Going into college, psychology was an interesting subject. I didn’t think I would land on school psychology, because it seemed like it’d be the most boring with all the paperwork and testing. However, as I went further into my education, during my Masters in counseling, I realized that it was an option. When I grew up, there wasn’t a lot of support. I always saw a lot of friends and people who struggled, fell through the cracks, got into drugs, and dropped out. I lived in a bad neighborhood, so I guess during my education I thought a lot about that. I knew that there could be more. It was a career in which I could help and have an impact on struggling students.

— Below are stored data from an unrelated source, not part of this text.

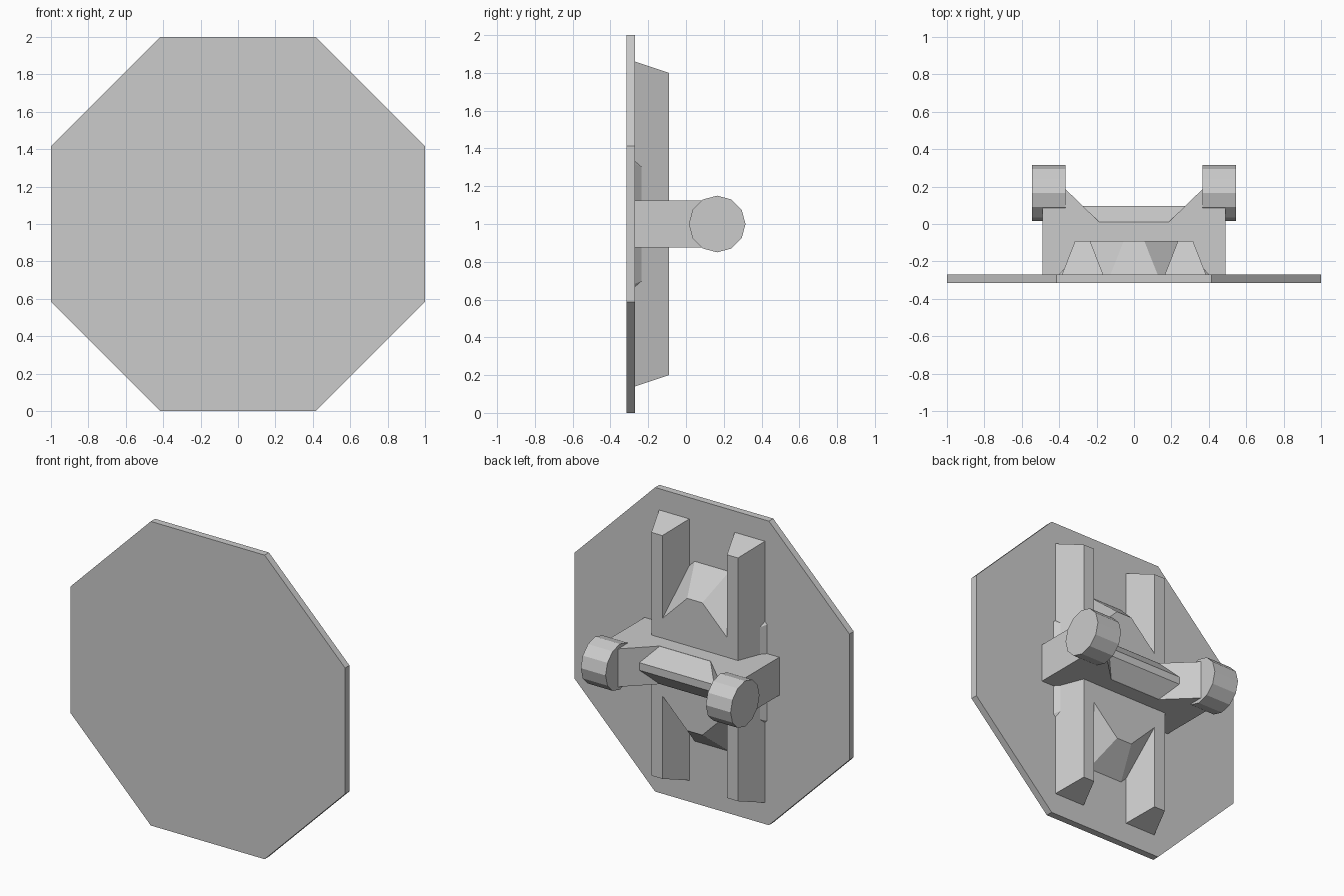
import bpy, bmesh, math
from mathutils import Vector

if "Cube" in bpy.data.objects:
    bpy.data.objects.remove(bpy.data.objects["Cube"])


def loft(name, ring_a, ring_b):
    """Solid between two matching rings of points, closed with flat caps."""
    bm = bmesh.new()
    a = [bm.verts.new(p) for p in ring_a]
    b = [bm.verts.new(p) for p in ring_b]
    n = len(a)
    for i in range(n):
        j = (i + 1) % n
        bm.faces.new((a[i], a[j], b[j], b[i]))
    bm.faces.new(a)
    bm.faces.new(b)
    bmesh.ops.recalc_face_normals(bm, faces=bm.faces)
    me = bpy.data.meshes.new(name)
    bm.to_mesh(me)
    bm.free()
    ob = bpy.data.objects.new(name, me)
    bpy.context.collection.objects.link(ob)
    return ob


def xz(points, y):
    return [Vector((x, y, 1 + h)) for x, h in points]


def octagon(w, h, cut):
    """Octagon of half width w, half height h, corners cut where |x|+|z| = cut."""
    q = [(w, cut - w), (cut - h, h)]
    return (q + [(-x, z) for x, z in reversed(q)]
            + [(-x, -z) for x, z in q] + [(x, -z) for x, z in reversed(q)])


def rect(x0, x1, h):
    return [(x0, -h), (x1, -h), (x1, h), (x0, h)]


BACK = -0.27   # rear face of the plate
RIB = -0.09    # rear face of the ribs

# Octagonal face plate
plate = octagon(1, 1, math.sqrt(2))
loft("face_plate", xz(plate, -0.315), xz(plate, BACK))

# Raised octagonal hub between the ribs
loft("hub", xz(octagon(0.41, 0.60, 0.73), BACK - 0.01),
     xz(octagon(0.245, 0.435, 0.49), RIB - 0.001))

# Tapered vertical ribs and end rollers on both sides
for side, s in (("left", -1), ("right", 1)):
    loft(side + "_rib", xz(rect(s * 0.165, s * 0.385, 0.86), BACK),
         xz(rect(s * 0.235, s * 0.315, 0.80), RIB))
    circle = [(0.165 + 0.15 * math.cos(k * math.pi / 6),
               1 + 0.15 * math.sin(k * math.pi / 6)) for k in range(12)]
    loft(side + "_grip_end", [(s * 0.365, y, z) for y, z in circle],
         [(s * 0.545, y, z) for y, z in circle])

# Crossbar with notched rear
half = [(0.49, BACK), (0.49, 0.10), (0.45, 0.185), (0.365, 0.185), (0.185, 0.01)]
outline = half + [(-x, y) for x, y in reversed(half)]
loft("crossbar", [(x, y, 0.875) for x, y in outline],
     [(x, y, 1.125) for x, y in outline])

# Bevelled bar set in the notch
section = [(0.0, -0.124), (0.01, -0.124), (0.095, -0.025),
           (0.095, 0.025), (0.01, 0.124), (0.0, 0.124)]
loft("notch_bar", [(-0.30, y, 1 + h) for y, h in section],
     [(0.30, y, 1 + h) for y, h in section])
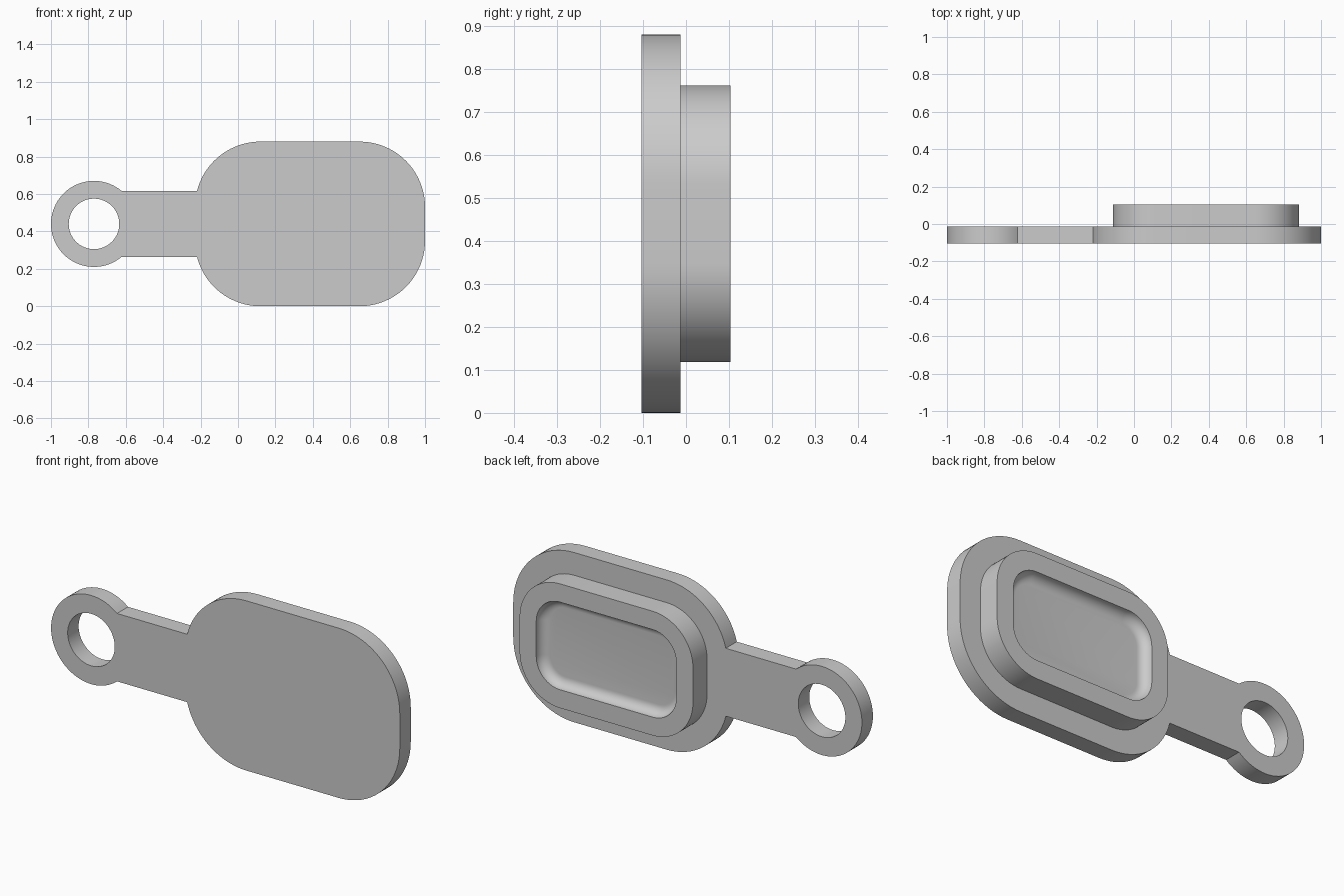
import bpy, bmesh
from math import radians, sin, cos, asin, degrees

if "Cube" in bpy.data.objects:
    bpy.data.objects.remove(bpy.data.objects["Cube"])

grey = bpy.data.materials.new("plain_grey")
grey.use_nodes = True
grey.diffuse_color = (0.6, 0.6, 0.6, 1)
grey.node_tree.nodes["Principled BSDF"].inputs["Base Color"].default_value = grey.diffuse_color

FRONT, MID, BACK = -0.103, -0.013, 0.103    # depth layers
CX, CZ = 0.385, 0.44                        # centre of the pad
HALF_X, HALF_Z, RADIUS = 0.615, 0.44, 0.35  # pad size and corner radius
RING_X, RING_R, HOLE_R = -0.77, 0.23, 0.135
NECK = 0.176                                # half height of the strap


def arc(x, z, r, start, end, steps):
    angles = [radians(start + (end - start) * i / steps) for i in range(steps + 1)]
    return [(x + r * cos(a), z + r * sin(a)) for a in angles]


def rounded_outline(inset):
    """Counter-clockwise rounded rectangle, inset from the pad edge."""
    dx, dz = HALF_X - RADIUS, HALF_Z - RADIUS
    points = []
    for i, (sx, sz) in enumerate([(1, 1), (-1, 1), (-1, -1), (1, -1)]):
        points += arc(CX + sx * dx, CZ + sz * dz, RADIUS - inset, 90 * i, 90 * i + 90, 20)
    return points


def finish(bm, name):
    bmesh.ops.recalc_face_normals(bm, faces=bm.faces)
    mesh = bpy.data.meshes.new(name)
    bm.to_mesh(mesh)
    bm.free()
    mesh.materials.append(grey)
    obj = bpy.data.objects.new(name, mesh)
    bpy.context.collection.objects.link(obj)
    bpy.ops.object.select_all(action='DESELECT')
    obj.select_set(True)
    bpy.context.view_layer.objects.active = obj
    bpy.ops.object.shade_smooth_by_angle(angle=radians(30))
    return obj


# Base plate: pad, strap and ring as one outline with a hole
left_x, low_z = CX - HALF_X + RADIUS, RADIUS
high_z = 2 * HALF_Z - RADIUS
join = degrees(asin((CZ + NECK - high_z) / RADIUS))
tip = degrees(asin(NECK / RING_R))
right_x = CX + HALF_X - RADIUS
outline = (arc(right_x, low_z, RADIUS, -90, 0, 20)
           + arc(right_x, high_z, RADIUS, 0, 90, 20)
           + arc(left_x, high_z, RADIUS, 90, 180 - join, 20)
           + arc(RING_X, CZ, RING_R, tip, 360 - tip, 56)
           + arc(left_x, low_z, RADIUS, 180 + join, 270, 20))
hole = arc(RING_X, CZ, HOLE_R, 0, 360, 64)[:-1]

bm = bmesh.new()
edges = []
for loop in (outline, hole):
    verts = [bm.verts.new((x, FRONT, z)) for x, z in loop]
    edges += [bm.edges.new((v, verts[i - 1])) for i, v in enumerate(verts)]
bmesh.ops.triangle_fill(bm, edges=edges, use_beauty=True)
extruded = bmesh.ops.extrude_face_region(bm, geom=bm.faces[:], use_keep_orig=True)
moved = [g for g in extruded["geom"] if isinstance(g, bmesh.types.BMVert)]
bmesh.ops.translate(bm, verts=moved, vec=(0, MID - FRONT, 0))
finish(bm, "base_plate")

# Raised plug: side wall, flat rim, and a dish with a rounded floor edge
PLUG_INSET, RIM, FILLET = 0.118, 0.095, 0.048
profile = [(PLUG_INSET, MID), (PLUG_INSET, BACK)]
for step in range(9):
    a = radians(90 * step / 8)
    profile.append((PLUG_INSET + RIM + FILLET * (1 - cos(a)), BACK - FILLET * sin(a)))

bm = bmesh.new()
rings = [[bm.verts.new((x, y, z)) for x, z in rounded_outline(inset)] for inset, y in profile]
for lower, upper in zip(rings, rings[1:]):
    for i in range(len(lower)):
        bm.faces.new((lower[i - 1], lower[i], upper[i], upper[i - 1]))
bm.faces.new(rings[-1])
finish(bm, "raised_plug")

Describe the perks of your job.
I’d say the perks to this job are the school setting, who you’re able to work with, and being able to be the support that didn’t exist before. It can be really rewarding to help others, despite any other difficulties I might have. You make friendships. You guide students who might not have had the resources otherwise.
Describe the biggest challenge you faced on your journey.
On the way here, the biggest challenge was figuring out life, due to financial costs. It worked out okay for me, but getting the loans and tuition taken care of was a real challenge. There was an internship I had to take, but I couldn’t work during it. So it was a lot of sacrifice sometimes. As for the field, I’d say working around other factors in a student’s life is challenging. You have to think of the family, school environment, and things that can’t be prevented. Sometimes it can drain you, as you’re often the middle man. It can get pretty sad, but you just have to be their rock and try to get things moving forward again.
What kind of support do you have in your career?
I have support at home, from my wife and family. Sometimes I need to vent and need someone to talk to, so I’m grateful they’re there. Or I have colleagues, as there are 21 of us in the district. At Rialto High, I have the other school psychologist, Ms. Lopez, here with me. It’s nice because our ideas can bounce off of each other and we help each other out.
How many years did it take to get to where you are now?
To get to this point, it took me about 5 years in psychology to get my bachelor's, then 2 years in counseling for my master's. You need a minimum of a master's to be a school psychologist, then an LPC (Licensed Professional Counselor) credential which took me around 3 years. So in total, it took me somewhere between 9 to 10 years.
Ms. Lopez Q & A:
Describe the most heartwarming moment about your job.
I would have to say attending graduation ceremonies. [It’s] definitely nice to see all the students walk across the stage, and we can cheer them on [and] we can wave.
What would you say to a student who would also like to be a school psychologist one day?
I would say ‘go for it’ because I enjoy my job, so I would definitely recommend it.
Describe your plans for the future.
For the time being, I don’t see myself changing my career at all, I think I’m happy with being a school psychologist, and I think I’ll remain a school psychologist for a long time.
How do you think you’ve made an impact on the students at Rialto?
I’ve made an impact on students' education, but also I think it has a big impact when we’re able to establish a relationship with them, and they know they’re able to come to us whenever they’re in need, whether it be academic or emotional.
Describe the importance of school psychologists on a high school campus.
School psychologists are important in that we have the role to help support a student’s academic functioning, social functioning, emotional functioning, and even address behavior, and all those aspects are important to be successful in school.